═══ Data shown

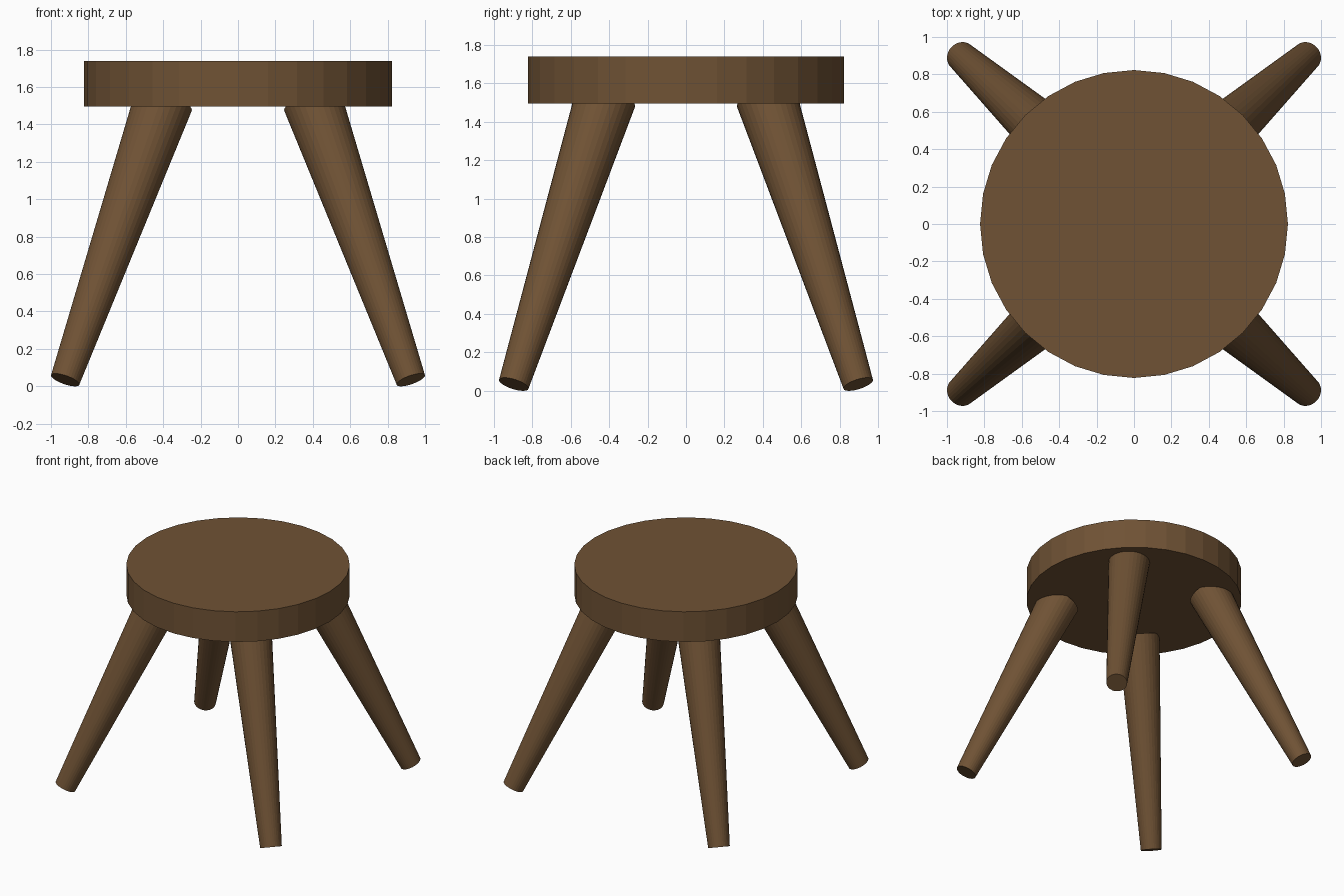
import bpy
from mathutils import Vector

if "Cube" in bpy.data.objects:
    bpy.data.objects.remove(bpy.data.objects["Cube"])

wood = bpy.data.materials.new("brown_wood")
wood.diffuse_color = (0.16, 0.085, 0.035, 1)
wood.use_nodes = True
wood.node_tree.nodes["Principled BSDF"].inputs["Base Color"].default_value = wood.diffuse_color


def finish(name):
    ob = bpy.context.object
    ob.name = name
    ob.data.materials.append(wood)
    return ob


# Round seat
SEAT_BOTTOM, SEAT_TOP = 1.495, 1.74
bpy.ops.mesh.primitive_cylinder_add(
    vertices=32, radius=0.823, depth=SEAT_TOP - SEAT_BOTTOM,
    location=(0, 0, (SEAT_TOP + SEAT_BOTTOM) / 2))
finish("seat")


# Splayed, tapered leg whose top end is sunk into the seat
def add_leg(name, sx, sy):
    foot = Vector((0.924 * sx, 0.896 * sy, 0.034))
    top = Vector((0.398 * sx, 0.418 * sy, 1.525))
    axis = top - foot
    bpy.ops.mesh.primitive_cone_add(
        vertices=32, radius1=0.08, radius2=0.16, depth=axis.length,
        location=(foot + top) / 2,
        rotation=axis.to_track_quat('Z', 'Y').to_euler())
    finish(name)


# Four legs
for y_name, sy in (("front", -1), ("back", 1)):
    for x_name, sx in (("left", -1), ("right", 1)):
        add_leg(f"{y_name}_{x_name}_leg", sx, sy)
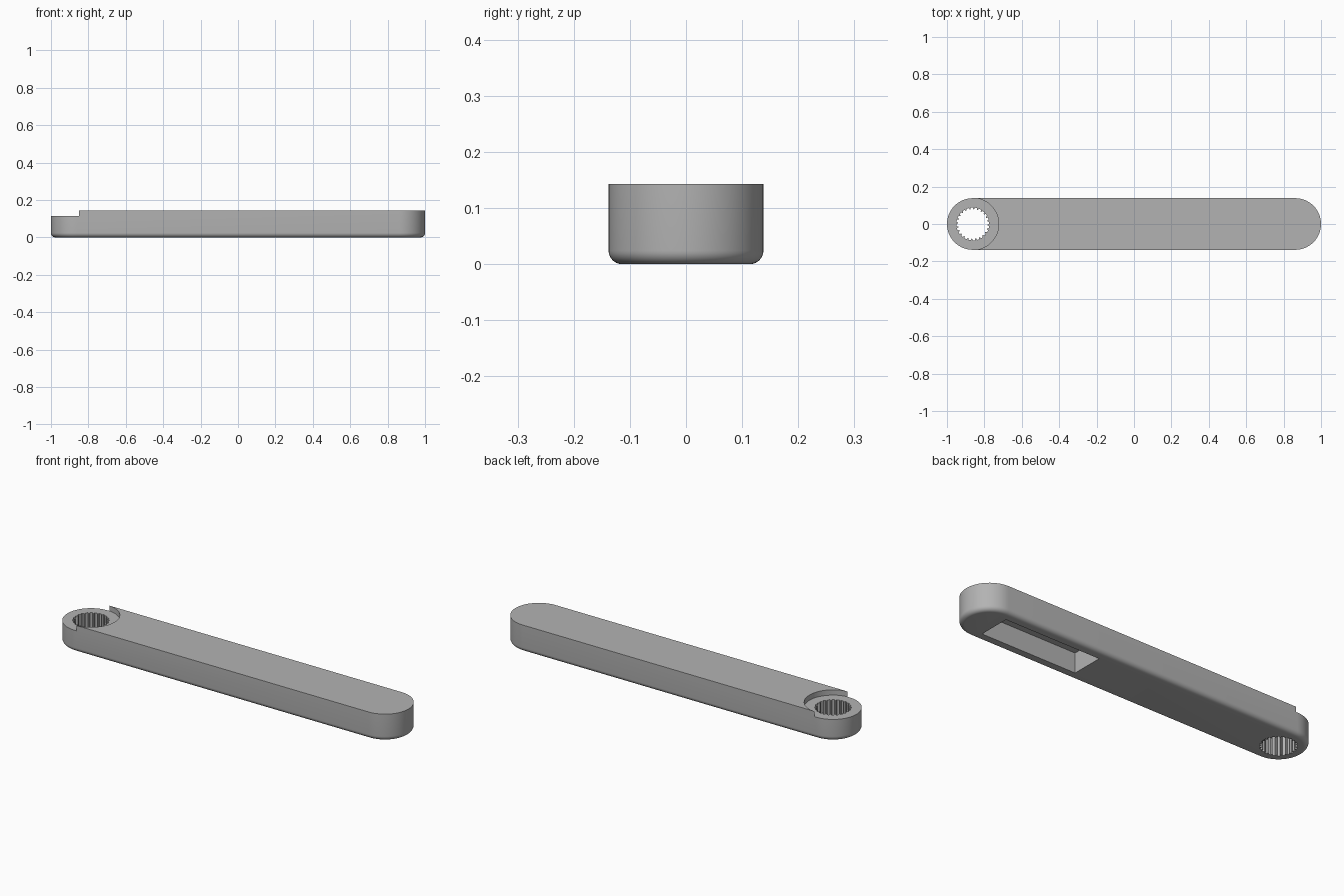
import bpy
import bmesh
from math import sin, cos, pi, radians

if "Cube" in bpy.data.objects:
    bpy.data.objects.remove(bpy.data.objects["Cube"])

RADIUS, HEIGHT, HUB_X = 0.138, 0.143, -0.862
FILLET, STEP_Z = 0.024, 0.115
TEETH = 24

grey = bpy.data.materials.new("grey plastic")
grey.use_nodes = True
colour = (0.45, 0.45, 0.45, 1)
grey.diffuse_color = colour
grey.node_tree.nodes["Principled BSDF"].inputs["Base Color"].default_value = colour


def loft(name, layers):
    """Solid through stacked outlines; each layer is (outline, z)."""
    bm = bmesh.new()
    rings = [[bm.verts.new((x, y, z)) for x, y in pts] for pts, z in layers]
    n = len(rings[0])
    for a, b in zip(rings, rings[1:]):
        for i in range(n):
            j = (i + 1) % n
            bm.faces.new((a[i], a[j], b[j], b[i]))
    bm.faces.new(rings[0][::-1])
    bm.faces.new(rings[-1])
    bmesh.ops.recalc_face_normals(bm, faces=bm.faces)
    mesh = bpy.data.meshes.new(name)
    bm.to_mesh(mesh)
    bm.free()
    obj = bpy.data.objects.new(name, mesh)
    bpy.context.collection.objects.link(obj)
    mesh.materials.append(grey)
    return obj


def stadium(r, seg=32):
    right = [(-HUB_X + r * cos(a), r * sin(a))
             for a in (pi * (i / seg - 0.5) for i in range(seg + 1))]
    return right + [(-x, -y) for x, y in right]


def circle(r, seg=96):
    return [(HUB_X + r * cos(2 * pi * i / seg), r * sin(2 * pi * i / seg))
            for i in range(seg)]


def spline(outer, inner):
    pts = []
    for t in range(TEETH):
        for r, f in ((outer, 0.0), (outer, 0.5), (inner, 0.65), (inner, 0.85)):
            a = 2 * pi * (t + f) / TEETH
            pts.append((HUB_X + r * cos(a), r * sin(a)))
    return pts


# Arm body with a rounded bottom edge
layers = []
for k in range(9):
    a = k / 8 * pi / 2
    layers.append((stadium(RADIUS - FILLET * (1 - sin(a))), FILLET * (1 - cos(a))))
layers.append((stadium(RADIUS), HEIGHT))
arm = loft("lever_arm", layers)

# Cutters: lowered hub, toothed shaft hole, pocket under the far end
hub = circle(RADIUS + 0.0005)
hole = spline(0.088, 0.079)
x0, x1, w = 0.28, 0.835, 0.085
pocket = [(x0, -w), (x1, -w), (x1, w), (x0, w)]
cutters = [
    loft("hub_recess_cutter", [(hub, STEP_Z), (hub, 0.3)]),
    loft("shaft_hole_cutter", [(hole, -0.1), (hole, 0.3)]),
    loft("pocket_cutter", [(pocket, -0.1), (pocket, 0.105)]),
]

bpy.ops.object.select_all(action="DESELECT")
bpy.context.view_layer.objects.active = arm
arm.select_set(True)
for cutter in cutters:
    cutter.hide_render = True
    mod = arm.modifiers.new(cutter.name, "BOOLEAN")
    mod.operation = "DIFFERENCE"
    mod.solver = "EXACT"
    mod.object = cutter
    bpy.ops.object.modifier_apply(modifier=mod.name)
    bpy.data.objects.remove(cutter)

bpy.ops.object.shade_smooth_by_angle(angle=radians(30))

══════

Exercise aim. Each entry above has to be set down again verbatim, except for its pictures.

Your solution.
import bpy
from mathutils import Vector

if "Cube" in bpy.data.objects:
    bpy.data.objects.remove(bpy.data.objects["Cube"])

wood = bpy.data.materials.new("brown_wood")
wood.diffuse_color = (0.16, 0.085, 0.035, 1)
wood.use_nodes = True
wood.node_tree.nodes["Principled BSDF"].inputs["Base Color"].default_value = wood.diffuse_color


def finish(name):
    ob = bpy.context.object
    ob.name = name
    ob.data.materials.append(wood)
    return ob


# Round seat
SEAT_BOTTOM, SEAT_TOP = 1.495, 1.74
bpy.ops.mesh.primitive_cylinder_add(
    vertices=32, radius=0.823, depth=SEAT_TOP - SEAT_BOTTOM,
    location=(0, 0, (SEAT_TOP + SEAT_BOTTOM) / 2))
finish("seat")


# Splayed, tapered leg whose top end is sunk into the seat
def add_leg(name, sx, sy):
    foot = Vector((0.924 * sx, 0.896 * sy, 0.034))
    top = Vector((0.398 * sx, 0.418 * sy, 1.525))
    axis = top - foot
    bpy.ops.mesh.primitive_cone_add(
        vertices=32, radius1=0.08, radius2=0.16, depth=axis.length,
        location=(foot + top) / 2,
        rotation=axis.to_track_quat('Z', 'Y').to_euler())
    finish(name)


# Four legs
for y_name, sy in (("front", -1), ("back", 1)):
    for x_name, sx in (("left", -1), ("right", 1)):
        add_leg(f"{y_name}_{x_name}_leg", sx, sy)
import bpy
import bmesh
from math import sin, cos, pi, radians

if "Cube" in bpy.data.objects:
    bpy.data.objects.remove(bpy.data.objects["Cube"])

RADIUS, HEIGHT, HUB_X = 0.138, 0.143, -0.862
FILLET, STEP_Z = 0.024, 0.115
TEETH = 24

grey = bpy.data.materials.new("grey plastic")
grey.use_nodes = True
colour = (0.45, 0.45, 0.45, 1)
grey.diffuse_color = colour
grey.node_tree.nodes["Principled BSDF"].inputs["Base Color"].default_value = colour


def loft(name, layers):
    """Solid through stacked outlines; each layer is (outline, z)."""
    bm = bmesh.new()
    rings = [[bm.verts.new((x, y, z)) for x, y in pts] for pts, z in layers]
    n = len(rings[0])
    for a, b in zip(rings, rings[1:]):
        for i in range(n):
            j = (i + 1) % n
            bm.faces.new((a[i], a[j], b[j], b[i]))
    bm.faces.new(rings[0][::-1])
    bm.faces.new(rings[-1])
    bmesh.ops.recalc_face_normals(bm, faces=bm.faces)
    mesh = bpy.data.meshes.new(name)
    bm.to_mesh(mesh)
    bm.free()
    obj = bpy.data.objects.new(name, mesh)
    bpy.context.collection.objects.link(obj)
    mesh.materials.append(grey)
    return obj


def stadium(r, seg=32):
    right = [(-HUB_X + r * cos(a), r * sin(a))
             for a in (pi * (i / seg - 0.5) for i in range(seg + 1))]
    return right + [(-x, -y) for x, y in right]


def circle(r, seg=96):
    return [(HUB_X + r * cos(2 * pi * i / seg), r * sin(2 * pi * i / seg))
            for i in range(seg)]


def spline(outer, inner):
    pts = []
    for t in range(TEETH):
        for r, f in ((outer, 0.0), (outer, 0.5), (inner, 0.65), (inner, 0.85)):
            a = 2 * pi * (t + f) / TEETH
            pts.append((HUB_X + r * cos(a), r * sin(a)))
    return pts


# Arm body with a rounded bottom edge
layers = []
for k in range(9):
    a = k / 8 * pi / 2
    layers.append((stadium(RADIUS - FILLET * (1 - sin(a))), FILLET * (1 - cos(a))))
layers.append((stadium(RADIUS), HEIGHT))
arm = loft("lever_arm", layers)

# Cutters: lowered hub, toothed shaft hole, pocket under the far end
hub = circle(RADIUS + 0.0005)
hole = spline(0.088, 0.079)
x0, x1, w = 0.28, 0.835, 0.085
pocket = [(x0, -w), (x1, -w), (x1, w), (x0, w)]
cutters = [
    loft("hub_recess_cutter", [(hub, STEP_Z), (hub, 0.3)]),
    loft("shaft_hole_cutter", [(hole, -0.1), (hole, 0.3)]),
    loft("pocket_cutter", [(pocket, -0.1), (pocket, 0.105)]),
]

bpy.ops.object.select_all(action="DESELECT")
bpy.context.view_layer.objects.active = arm
arm.select_set(True)
for cutter in cutters:
    cutter.hide_render = True
    mod = arm.modifiers.new(cutter.name, "BOOLEAN")
    mod.operation = "DIFFERENCE"
    mod.solver = "EXACT"
    mod.object = cutter
    bpy.ops.object.modifier_apply(modifier=mod.name)
    bpy.data.objects.remove(cutter)

bpy.ops.object.shade_smooth_by_angle(angle=radians(30))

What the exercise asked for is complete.